** Opening Extracted material block **

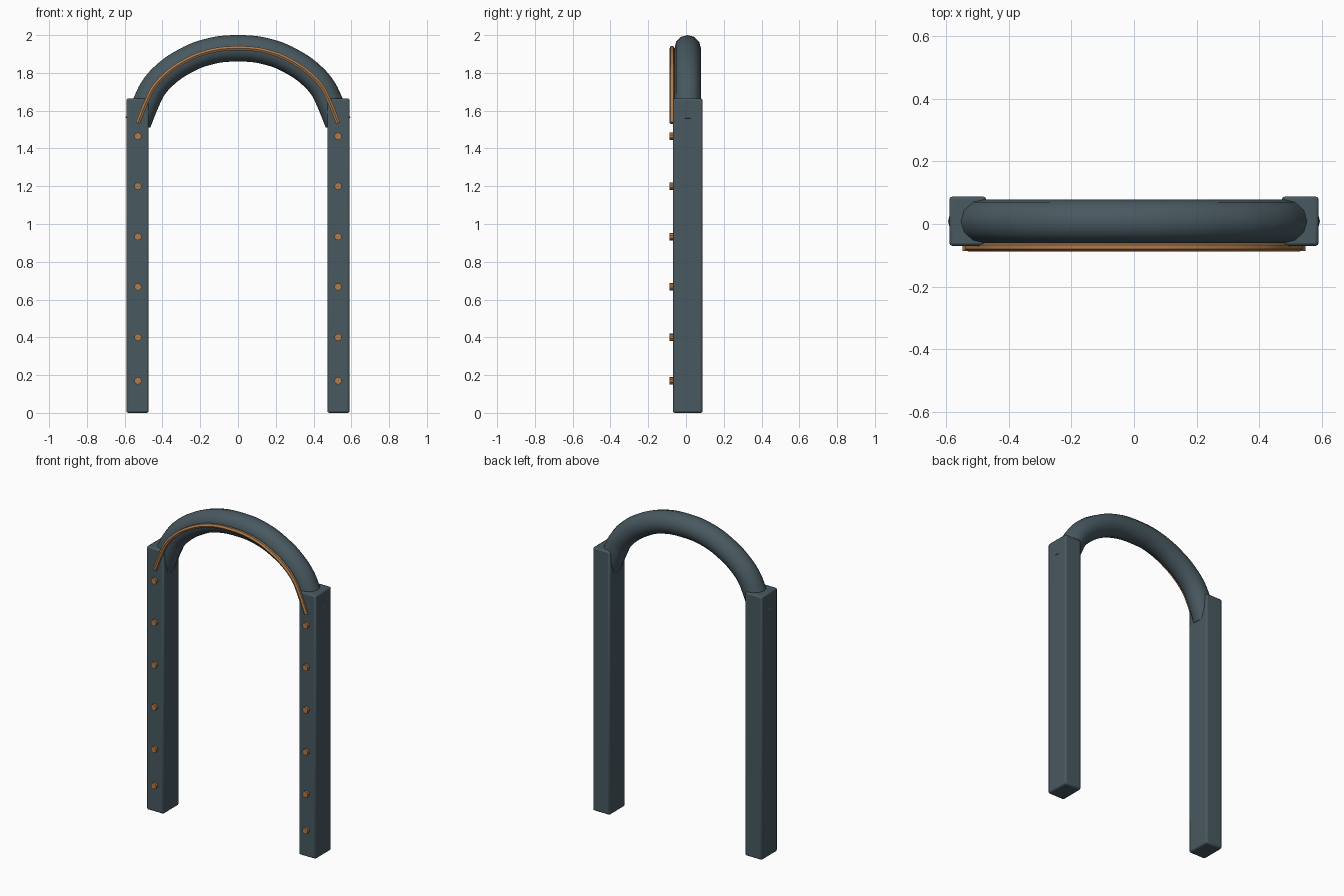
import bpy
import math

if "Cube" in bpy.data.objects:
    bpy.data.objects.remove(bpy.data.objects["Cube"])


def material(name, rgb):
    m = bpy.data.materials.new(name)
    m.diffuse_color = (*rgb, 1)
    m.use_nodes = True
    m.node_tree.nodes["Principled BSDF"].inputs["Base Color"].default_value = m.diffuse_color
    return m


slate = material("slate", (0.065, 0.100, 0.117))
copper = material("copper", (0.43, 0.20, 0.075))

POST_X, DEPTH_Y = 0.532, 0.009
# Left half of the arch centre line, foot to crown
HALF = [(-0.53, 1.535), (-0.481, 1.656), (-0.447, 1.722), (-0.386, 1.79),
        (-0.30, 1.852), (-0.165, 1.91), (0, 1.93)]
PATH = HALF + [(-x, z) for x, z in reversed(HALF[:-1])]


def tube(name, y, radius, mat, sides):
    """Round tube swept along the arch."""
    cu = bpy.data.curves.new(name, 'CURVE')
    cu.dimensions = '3D'
    cu.bevel_depth = radius
    cu.bevel_resolution = sides // 4 - 2
    cu.resolution_u = 6
    cu.use_fill_caps = True
    sp = cu.splines.new('BEZIER')
    sp.bezier_points.add(len(PATH) - 1)
    for p, (x, z) in zip(sp.bezier_points, PATH):
        p.co = (x, y, z)
        p.handle_left_type = p.handle_right_type = 'AUTO'
    ob = bpy.data.objects.new(name, cu)
    bpy.context.collection.objects.link(ob)
    bpy.ops.object.select_all(action='DESELECT')
    ob.select_set(True)
    bpy.context.view_layer.objects.active = ob
    bpy.ops.object.convert(target='MESH')
    ob = bpy.context.object
    ob.data.materials.clear()
    ob.data.materials.append(mat)
    bpy.ops.object.shade_smooth_by_angle(angle=math.radians(40))


# Arch and the thin trim along its front
tube("arch", DEPTH_Y, 0.07, slate, 24)
tube("arch_trim", -0.074, 0.0135, copper, 12)

for side, sx in (("left", -1), ("right", 1)):
    # Square post with softened edges
    bpy.ops.mesh.primitive_cube_add(size=1, location=(sx * POST_X, DEPTH_Y, 0.8325))
    post = bpy.context.object
    post.name = side + "_post"
    post.scale = (0.118, 0.158, 1.665)
    bpy.ops.object.transform_apply(location=False, rotation=False, scale=True)
    bev = post.modifiers.new("soft_edges", 'BEVEL')
    bev.width = 0.01
    bev.segments = 2
    post.data.materials.append(slate)
    bpy.ops.object.shade_smooth_by_angle(angle=math.radians(30))

    # Row of studs up the front of the post
    for i, z in enumerate((0.17, 0.40, 0.667, 0.933, 1.20, 1.465)):
        bpy.ops.mesh.primitive_cylinder_add(
            vertices=10, radius=0.0195, depth=0.03,
            location=(sx * 0.53, -0.072, z), rotation=(math.pi / 2, 0, 0))
        stud = bpy.context.object
        stud.name = f"{side}_stud_{i + 1}"
        stud.data.materials.append(copper)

** Closing Extracted material block **

What is required:
Count, in the records above, the lines that include "data", and give the number with nothing added.

Answer to this task:
9